Yet, while Doc Ock sported the summer's mightiest arms, The Notebook proved to have some of the season's strongest legs. Opening moderately well five days before the Spidey sequel's bow, Cassavetes' movie, budgeted at just $31 million, earned $77 million over the following two months -- a surprisingly hefty take that points to an unusual trend this summer.
The season was marked by historic hits (Shrek 2) and maddening misses (The Chronicles of Riddick), studios happy (Twentieth Century Fox, home to six consecutive $20 million openers) and studios sad (Disney, which went from Mouse House to Flop House). But bubbling underneath those headlines were a wide variety of low- to moderately budgeted films, the kind that rarely make much money, which drew crowds thanks to extended theatrical runs and strong word of mouth -- movies ranging from the corny comedy Dodgeball: A True Underdog Story to the adult-oriented The Terminal; from the kid-baiting Garfield: The Movie to the indie freakshow Napoleon Dynamite; from the heebie-jeebfest Open Water to the gut-busting documentary Super Size Me. ''The luxury of making a [relatively] inexpensive movie,'' says Toby Emmerich, production president at New Line (a division of EW parent Time Warner), which released The Notebook, is that ''if it does hang in there, you can hit profitability.''
The success of less heralded fare depends on keen distribution patterns and viewers ''coming out and talking up those films,'' says producer Clifford Werber, whose A Cinderella Story benefited from strong audience chatter and little direct teen-flick competition. Produced for less than $20 million, the Hilary Duff fairy tale earned more than $50 million and seems poised to live happily ever after in the home-video market.
''Even though the summertime is very competitive,'' Emmerich says, ''every day is a weekend, to some extent. A lot of people [have free time].'' And a lot of minor movies thus have a better chance of being seen.

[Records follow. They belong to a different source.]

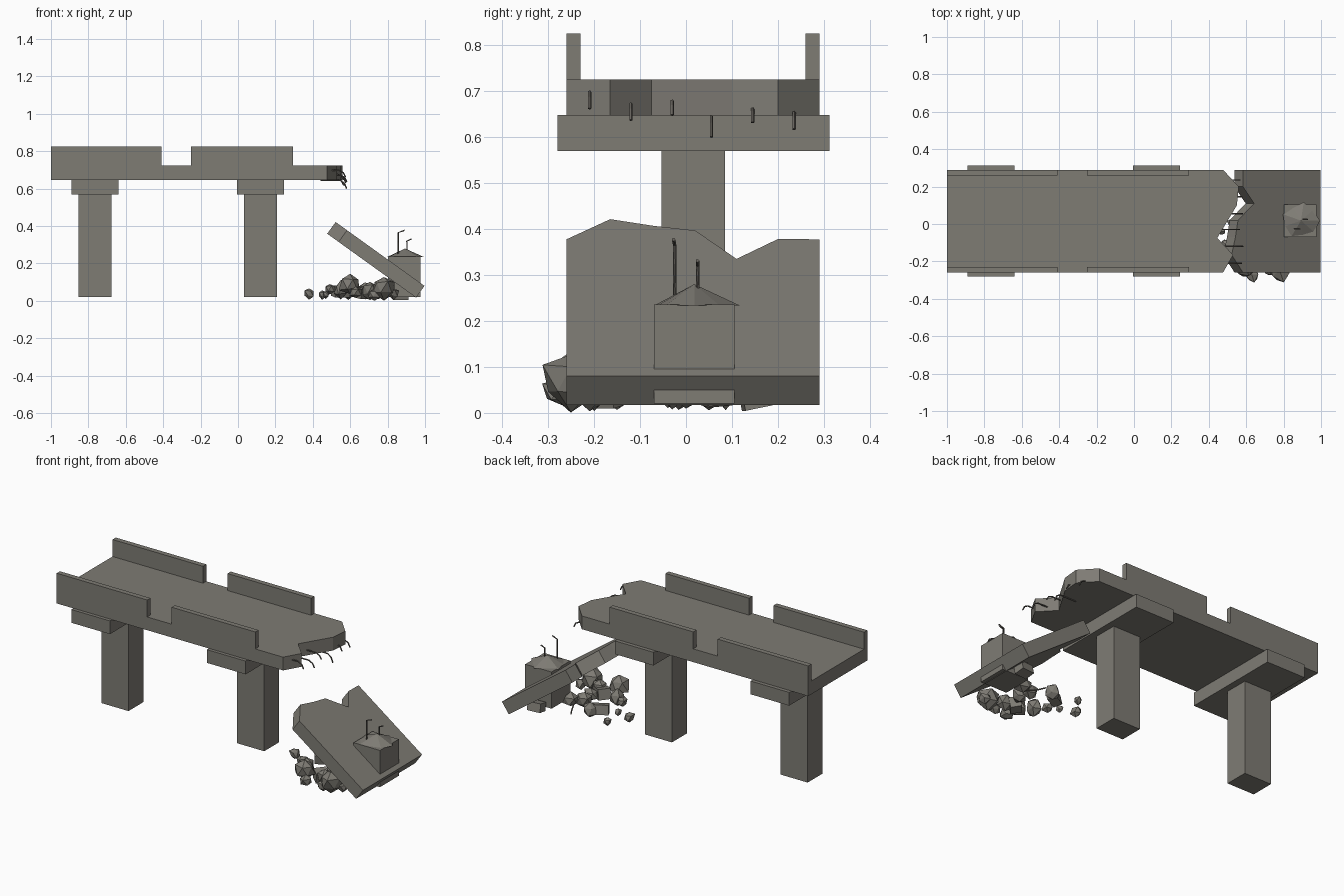
import bpy, bmesh, math, random
from mathutils import Vector, Matrix

if "Cube" in bpy.data.objects:
    bpy.data.objects.remove(bpy.data.objects["Cube"])

random.seed(4)


def material(name, rgb):
    m = bpy.data.materials.new(name)
    m.diffuse_color = (*rgb, 1)
    m.use_nodes = True
    m.node_tree.nodes["Principled BSDF"].inputs["Base Color"].default_value = m.diffuse_color
    return m


CONCRETE = material("grey concrete", (0.21, 0.20, 0.175))
STEEL = material("dark steel", (0.13, 0.12, 0.105))


def finish(name, bm, mat=CONCRETE):
    bmesh.ops.recalc_face_normals(bm, faces=bm.faces)
    me = bpy.data.meshes.new(name)
    bm.to_mesh(me)
    bm.free()
    me.materials.append(mat)
    ob = bpy.data.objects.new(name, me)
    bpy.context.collection.objects.link(ob)
    return ob


def box(name, x0, x1, y0, y1, z0, z1):
    bm = bmesh.new()
    bmesh.ops.create_cube(bm, size=1)
    for v in bm.verts:
        v.co = Vector(((x0 + x1) / 2 + v.co.x * (x1 - x0),
                       (y0 + y1) / 2 + v.co.y * (y1 - y0),
                       (z0 + z1) / 2 + v.co.z * (z1 - z0)))
    return finish(name, bm)


def plate(name, outline, z0, z1, matrix=Matrix()):
    """Extruded flat outline, optionally moved into place."""
    bm = bmesh.new()
    face = bm.faces.new([bm.verts.new((x, y, z0)) for x, y in outline])
    new = bmesh.ops.extrude_face_region(bm, geom=[face])["geom"]
    for v in new:
        if isinstance(v, bmesh.types.BMVert):
            v.co.z = z1
    bm.transform(matrix)
    return finish(name, bm)


def rebar(name, points, r=0.004):
    """Bent rod: five-sided tubes joined along a path."""
    bm = bmesh.new()
    rings = []
    pts = [Vector(p) for p in points]
    for i, p in enumerate(pts):
        d = (pts[min(i + 1, len(pts) - 1)] - pts[max(i - 1, 0)]).normalized()
        q = d.to_track_quat('Z', 'Y')
        rings.append([bm.verts.new(p + q @ Vector((r * math.cos(a), r * math.sin(a), 0)))
                      for a in (k * math.tau / 5 for k in range(5))])
    for a, b in zip(rings, rings[1:]):
        for k in range(5):
            bm.faces.new((a[k], a[k - 1], b[k - 1], b[k]))
    bm.faces.new(rings[0])
    bm.faces.new(rings[-1])
    return finish(name, bm, STEEL)


def chunk(name, x, y, z, r):
    """Irregular faceted lump of rubble."""
    bm = bmesh.new()
    bmesh.ops.create_icosphere(bm, subdivisions=1, radius=r)
    stretch = [random.uniform(0.85, 1.1) for _ in range(3)]
    for v in bm.verts:
        k = random.uniform(0.8, 1.2)
        v.co = Vector([c * s * k for c, s in zip(v.co, stretch)]) + Vector((x, y, z))
        v.co.z = max(v.co.z, 0)
    return finish(name, bm)


def block(name, x, y, z, size, turn):
    bm = bmesh.new()
    bmesh.ops.create_cube(bm, size=1)
    bm.transform(Matrix.Translation((x, y, z)) @ Matrix.Rotation(turn, 4, 'Z')
                 @ Matrix.Rotation(0.2, 4, 'X') @ Matrix.Diagonal((*size, 1)))
    return finish(name, bm)


Y0, Y1 = -0.26, 0.29

# Standing deck with a broken end
plate("deck", [(-1, Y0), (0.476, Y0), (0.53, -0.165), (0.445, -0.075), (0.55, 0.1),
               (0.56, 0.2), (0.476, Y1), (-1, Y1)], 0.647, 0.725)

# Parapet walls on both sides, with a gap
for i, (x0, x1) in enumerate([(-1, -0.41), (-0.25, 0.295)]):
    box(f"front_parapet_{i}", x0, x1, Y0, Y0 + 0.03, 0.72, 0.825)
    box(f"back_parapet_{i}", x0, x1, Y1 - 0.03, Y1, 0.72, 0.825)

# Piers and crossbeam caps
for i, x in enumerate([-0.765, 0.12]):
    box(f"pier_{i}", x - 0.088, x + 0.088, -0.053, 0.085, 0.02, 0.575)
    box(f"pier_cap_{i}", x - 0.126, x + 0.126, -0.28, 0.312, 0.57, 0.648)

# Steel rods sticking out of the broken end
for i, (y, z, drop) in enumerate([(-0.21, 0.698, 0.036), (-0.12, 0.672, 0.035),
                                  (-0.03, 0.678, 0.03), (0.055, 0.645, 0.045),
                                  (0.145, 0.667, 0.035), (0.235, 0.653, 0.036)]):
    x = 0.575 + 0.01 * math.sin(i * 2.3)
    rebar(f"deck_rebar_{i}", [(0.44, y, z), (x - 0.035, y, z),
                              (x - 0.012, y, z - drop * 0.35), (x, y, z - drop)])

# Fallen slab, leaning up toward the break
d = Vector((-0.473, 0, 0.34)).normalized()
n = Vector((d.z, 0, -d.x))
side = Vector((0, 1, 0))
frame = Matrix((d, side, n)).transposed().to_4x4()
frame.translation = (0.997, 0, 0.08)
plate("fallen_slab", [(0, Y0), (0.51, Y0), (0.585, -0.165), (0.56, -0.07), (0.543, 0.02),
                      (0.437, 0.11), (0.511, 0.2), (0.51, Y1), (0, Y1)], -0.077, 0, frame)

# Broken pier stump with a jagged top
box("pier_stump", 0.803, 0.975, -0.07, 0.105, 0.02, 0.236)
bm = bmesh.new()
radii = [0.105, 0.085, 0.1, 0.082, 0.1, 0.09, 0.1, 0.08, 0.095]
rim = [bm.verts.new((0.89 + r * math.cos(k * math.tau / 9),
                     0.018 + r * math.sin(k * math.tau / 9), 0.234))
       for k, r in enumerate(radii)]
apex = bm.verts.new((0.893, 0.018, 0.28))
for k in range(9):
    bm.faces.new((rim[k - 1], rim[k], apex))
bm.faces.new(rim)
finish("stump_broken_top", bm)
rebar("stump_rebar_0", [(0.857, -0.025, 0.23), (0.857, -0.025, 0.365), (0.89, -0.027, 0.377)])
rebar("stump_rebar_1", [(0.903, 0.025, 0.25), (0.903, 0.025, 0.32), (0.928, 0.025, 0.331)])
rebar("loose_rebar", [(0.68, 0.1, 0.02), (0.71, 0.05, 0.015), (0.73, 0.0, 0.03)])

# Rubble pile
lumps = [(0.60, -0.235, 0.09, 0.065), (0.78, -0.25, 0.072, 0.06), (0.705, -0.2, 0.06, 0.045),
         (0.63, -0.27, 0.045, 0.04), (0.49, -0.11, 0.065, 0.033), (0.38, -0.016, 0.04, 0.028),
         (0.45, 0.086, 0.035, 0.026), (0.68, -0.03, 0.055, 0.05), (0.69, -0.1, 0.06, 0.045),
         (0.55, -0.15, 0.06, 0.045), (0.59, 0.05, 0.05, 0.04), (0.83, -0.21, 0.04, 0.035),
         (0.73, -0.25, 0.035, 0.03), (0.47, -0.04, 0.035, 0.022), (0.75, 0.0, 0.05, 0.045)]
for i, lump in enumerate(lumps):
    chunk(f"rubble_{i}", *lump)
block("rubble_block_0", 0.55, 0.01, 0.05, (0.09, 0.05, 0.055), 0.5)
block("rubble_block_1", 0.87, 0.15, 0.035, (0.08, 0.06, 0.05), 0.1)
block("rubble_block_2", 0.66, -0.17, 0.045, (0.07, 0.06, 0.06), 0.9)
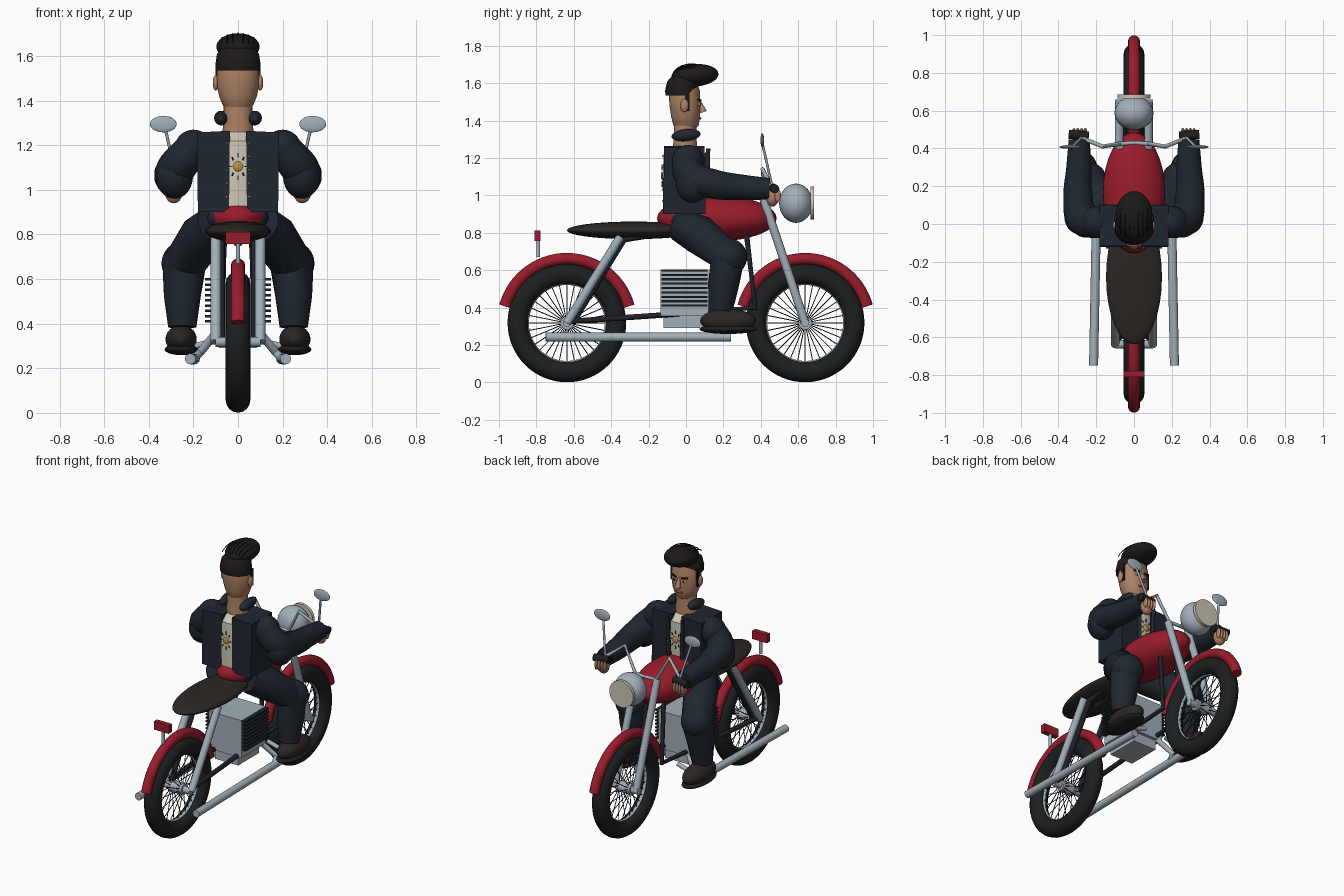
import bpy, math
from mathutils import Vector
from math import sin, cos, pi, radians

if "Cube" in bpy.data.objects:
    bpy.data.objects.remove(bpy.data.objects["Cube"])


def mat(name, r, g, b):
    m = bpy.data.materials.new(name)
    m.diffuse_color = (r, g, b, 1)
    m.use_nodes = True
    m.node_tree.nodes["Principled BSDF"].inputs["Base Color"].default_value = m.diffuse_color
    return m


BLACK = mat("rubber", .012, .014, .015)
FRAME = mat("dark_steel", .013, .016, .022)
RED = mat("red_paint", .32, .012, .025)
STEEL = mat("steel", .36, .43, .48)
LEATHER = mat("leather", .025, .02, .017)
CLOTH = mat("dark_cloth", .014, .02, .029)
SKIN = mat("skin", .42, .22, .13)
HAIR = mat("hair", .012, .01, .009)
CREAM = mat("cream", .62, .57, .47)
GOLD = mat("gold", .5, .3, .06)


def done(name, m, angle=40):
    o = bpy.context.object
    o.name = name
    o.data.materials.clear()
    o.data.materials.append(m)
    bpy.ops.object.shade_smooth_by_angle(angle=radians(angle))
    return o


def ball(name, loc, size, m, rot=(0, 0, 0)):
    bpy.ops.mesh.primitive_uv_sphere_add(segments=32, ring_count=16, radius=1, location=loc, rotation=rot)
    bpy.context.object.scale = size
    return done(name, m)


def box(name, lo, hi, m):
    lo, hi = Vector(lo), Vector(hi)
    bpy.ops.mesh.primitive_cube_add(size=1, location=(lo + hi) / 2)
    bpy.context.object.scale = hi - lo
    return done(name, m, 30)


def rod(name, a, b, r, m, r2=None, sides=20):
    a, b = Vector(a), Vector(b)
    bpy.ops.mesh.primitive_cone_add(vertices=sides, radius1=r, radius2=r if r2 is None else r2,
                                    depth=(b - a).length, location=(a + b) / 2)
    bpy.context.object.rotation_euler = (b - a).to_track_quat('Z', 'Y').to_euler()
    return done(name, m)


def tube(name, pts, r, m, radii=None, smooth=False, res=5):
    c = bpy.data.curves.new(name, 'CURVE')
    c.dimensions = '3D'
    c.bevel_depth, c.bevel_resolution, c.use_fill_caps = r, res, True
    s = c.splines.new('BEZIER' if smooth else 'POLY')
    P = s.bezier_points if smooth else s.points
    P.add(len(pts) - 1)
    for i, p in enumerate(pts):
        P[i].co = p if smooth else (*p, 1)
        P[i].radius = radii[i] if radii else 1
        if smooth:
            P[i].handle_left_type = P[i].handle_right_type = 'AUTO'
    o = bpy.data.objects.new(name, c)
    bpy.context.collection.objects.link(o)
    bpy.ops.object.select_all(action='DESELECT')
    o.select_set(True)
    bpy.context.view_layer.objects.active = o
    bpy.ops.object.convert(target='MESH')
    return done(name, m)


def loft(name, rings, m, n=32):
    # rings of (y centre, z, x radius, y radius)
    v = [(rx * cos(2 * pi * i / n), y + ry * sin(2 * pi * i / n), z) for y, z, rx, ry in rings for i in range(n)]
    f = [(k * n + i, k * n + (i + 1) % n, (k + 1) * n + (i + 1) % n, (k + 1) * n + i)
         for k in range(len(rings) - 1) for i in range(n)]
    f += [tuple(range(n))[::-1], tuple(range(len(v) - n, len(v)))]
    me = bpy.data.meshes.new(name)
    me.from_pydata(v, [], f)
    o = bpy.data.objects.new(name, me)
    bpy.context.collection.objects.link(o)
    bpy.ops.object.select_all(action='DESELECT')
    o.select_set(True)
    bpy.context.view_layer.objects.active = o
    return done(name, m)


# wheels and fenders
for side, wy in (("rear", -.637), ("front", .637)):
    for part, R, r, m in (("tire", .262, .055, BLACK), ("rim", .215, .012, STEEL)):
        bpy.ops.mesh.primitive_torus_add(major_radius=R, minor_radius=r, major_segments=64, minor_segments=16,
                                         location=(0, wy, .318), rotation=(0, pi / 2, 0))
        done(f"{side}_{part}", m)
    rod(side + "_axle", (-.1, wy, .318), (.1, wy, .318), .022, STEEL)
    rod(side + "_hub", (-.05, wy, .318), (.05, wy, .318), .036, STEEL)
    for i in range(32):
        a, x = 2 * pi * i / 32, .035 * (-1) ** i
        rod(f"{side}_spoke", (x, wy + .03 * cos(a), .318 + .03 * sin(a)),
            (0, wy + .212 * cos(a), .318 + .212 * sin(a)), .0025, FRAME, sides=6)
    tube(side + "_fender", [(0, wy + .343 * cos(radians(t)), .318 + .343 * sin(radians(t)))
                            for t in range(15, 166, 5)], .032, RED)

# bike body
ball("seat", (0, -.28, .813), (.148, .357, .047), LEATHER)
ball("tank", (0, .165, .877), (.165, .32, .122), RED)
rod("tail_light_stem", (0, -.79, .67), (0, -.79, .77), .01, STEEL)
box("tail_light", (-.055, -.81, .757), (.055, -.777, .812), RED)
ball("headlight", (0, .588, .958), (.103, .09, .105), STEEL)
rod("headlight_lens", (0, .665, .96), (0, .685, .96), .088, CREAM, sides=32)
tube("backbone", [(0, -.35, .77), (0, -.1, .81), (0, .42, .84)], .025, FRAME)
box("engine", (-.12, -.135, .355), (.12, .12, .605), STEEL)
box("crankcase", (-.085, -.12, .29), (.085, .1, .36), STEEL)

for s in (-1, 1):
    for i in range(9):
        z = .405 + i * .0235
        box("cooling_fin", (s * .11, -.13, z), (s * .148, .115, z + .011), FRAME)
    rod("fork_leg", (s * .077, .637, .318), (s * .077, .415, .98), .023, STEEL)
    tube("handlebar", [(0, .43, .98), (s * .077, .425, .98), (s * .165, .41, 1.14), (s * .29, .46, 1.04)], .011, STEEL)
    rod("grip", (s * .24, .465, 1.04), (s * .345, .475, 1.035), .024, BLACK)
    rod("rear_strut", (s * .1, -.637, .318), (s * .1, -.35, .78), .023, STEEL)
    tube("frame_rail", [(s * .09, -.637, .325), (s * .085, -.13, .36), (s * .08, .37, .4), (s * .06, .32, .82),
                        (0, .29, .84)], .015, FRAME)
    tube("seat_rail", [(s * .075, -.6, .33), (s * .075, -.33, .765), (s * .075, -.08, .81)], .017, FRAME)
    rod("muffler", (s * .214, -.75, .242), (s * .195, .24, .242), .024, STEEL)
    tube("exhaust_pipe", [(s * .197, .1, .245), (s * .17, .16, .27), (s * .09, .1, .37)], .018, STEEL)
    rod("foot_peg", (s * .08, .2, .33), (s * .26, .2, .28), .014, STEEL)
    rod("mirror_stem", (s * .275, .46, 1.05), (s * .325, .41, 1.27), .007, STEEL)
    ball("mirror", (s * .335, .408, 1.295), (.06, .01, .037), STEEL)

    # legs and boots
    tube("trouser_leg", [(s * .1, -.03, .845), (s * .16, .07, .79), (s * .243, .225, .665), (s * .25, .2, .52),
                         (s * .25, .185, .385)], .1, CLOTH, [.92, 1.05, 1.0, .83, .64])
    ball("knee", (s * .243, .227, .67), (.1, .1, .1), CLOTH)
    ball("boot", (s * .255, .225, .33), (.07, .15, .063), LEATHER)
    ball("boot_sole", (s * .255, .225, .285), (.074, .153, .026), BLACK)

    # arms and hands
    ball("shoulder", (s * .2, .01, 1.185), (.085, .085, .085), CLOTH)
    tube("sleeve", [(s * .19, 0, 1.2), (s * .275, .03, 1.1), (s * .297, .15, 1.06), (s * .292, .3, 1.043),
                    (s * .29, .445, 1.035)], .08, CLOTH, [.95, 1.08, .98, .85, .72], True)
    ball("elbow", (s * .285, .035, 1.06), (.083, .09, .1), CLOTH)
    ball("hand", (s * .288, .462, .99), (.04, .034, .05), SKIN)
    for i in range(4):
        ball("finger", (s * (.258 + .02 * i), .49, 1.0), (.01, .018, .035), SKIN)

    # open jacket halves and collar
    j = box("jacket_half", (.04 * s, -.122, .9), (.18 * s, .105, 1.265), CLOTH)
    for v in j.data.vertices:
        if v.co.z > 0:
            v.co.x *= 1.05
            v.co.y *= .95
            if v.co.x * s > 0 if s > 0 else v.co.x > 0:
                v.co.z -= .02
    ball("collar", (s * .075, 0, 1.322), (.032, .078, .032), CLOTH, (radians(6), 0, 0))
    rod("lapel", (s * .048, .11, .93), (s * .055, .118, 1.25), .012, CLOTH)
    for i in range(5):
        for y in (-.124, .122):
            ball("jacket_stud", (s * .05, y, .97 + i * .06), (.005, .004, .005), GOLD)

# shirt and hips
loft("shirt", [(-.01, .92, .13, .113), (-.008, 1.1, .13, .117), (-.006, 1.22, .12, .113), (-.005, 1.26, .07, .07)], CREAM)
ball("hips", (0, -.02, .87), (.14, .09, .07), CLOTH)
for y in (-.128, .113):
    ball("shirt_badge", (0, y, 1.105), (.022, .007, .022), GOLD)
    for i in range(8):
        a = i * pi / 4
        rod("badge_ray", (.03 * cos(a), y, 1.105 + .04 * sin(a)), (.038 * cos(a), y, 1.105 + .06 * sin(a)), .003, FRAME, sides=6)

# head
loft("neck", [(-.005, 1.24, .072, .066), (-.005, 1.32, .064, .06), (-.005, 1.42, .064, .06)], SKIN)
loft("head", [(0, 1.355, .05, .052), (0, 1.375, .066, .068), (-.002, 1.42, .085, .077), (-.005, 1.47, .095, .082),
              (-.01, 1.56, .095, .084), (-.01, 1.6, .08, .07)], SKIN)
n = rod("nose", (0, .092, 1.445), (0, .07, 1.51), .02, SKIN, .006, 10)
ball("lips", (0, .074, 1.412), (.026, .008, .007), mat("lips", .3, .1, .07))
for s in (-1, 1):
    ball("ear", (s * .1, -.008, 1.48), (.013, .022, .035), SKIN)
    box("sideburn", (s * .085, -.005, 1.45), (s * .1, .02, 1.56), HAIR)
    ball("eye", (s * .036, .07, 1.487), (.015, .008, .008), CREAM)
    ball("pupil", (s * .036, .076, 1.487), (.007, .005, .007), HAIR)
    rod("eyebrow", (s * .018, .077, 1.508), (s * .058, .066, 1.512), .006, HAIR, sides=8)

# hair
loft("hair_cap", [(-.022, 1.535, .101, .087), (-.022, 1.56, .102, .09), (-.018, 1.61, .094, .082),
                  (-.012, 1.64, .07, .06)], HAIR)
ball("quiff", (0, .048, 1.642), (.097, .126, .06), HAIR, (radians(4), 0, 0))
for i in range(-3, 4):
    x = i * .024
    h = .06 * math.sqrt(1 - (x / .097) ** 2)
    tube("hair_strand", [(x, .03 - .1 * cos(radians(t)), 1.64 + (h + .003) * sin(radians(t)))
                         for t in range(20, 161, 20)], .003, HAIR, res=1)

Especially, perhaps, as an alternative during blockbuster season. ''The industry has created a movie-watching ritual,'' says Fox production president Hutch Parker. ''We've sort of trained the audience that we are going to event-ize every release. They come on Friday night, but by the second week they're focused on the next event.'' It's now common for the typical Van Helsing or Village to earn more than $50 million in its debut, only to lose about 60 percent of its viewers after a week. (The growth of the multiplex virtually ensures that anyone who wants to see a new movie can score a ticket on opening weekend.)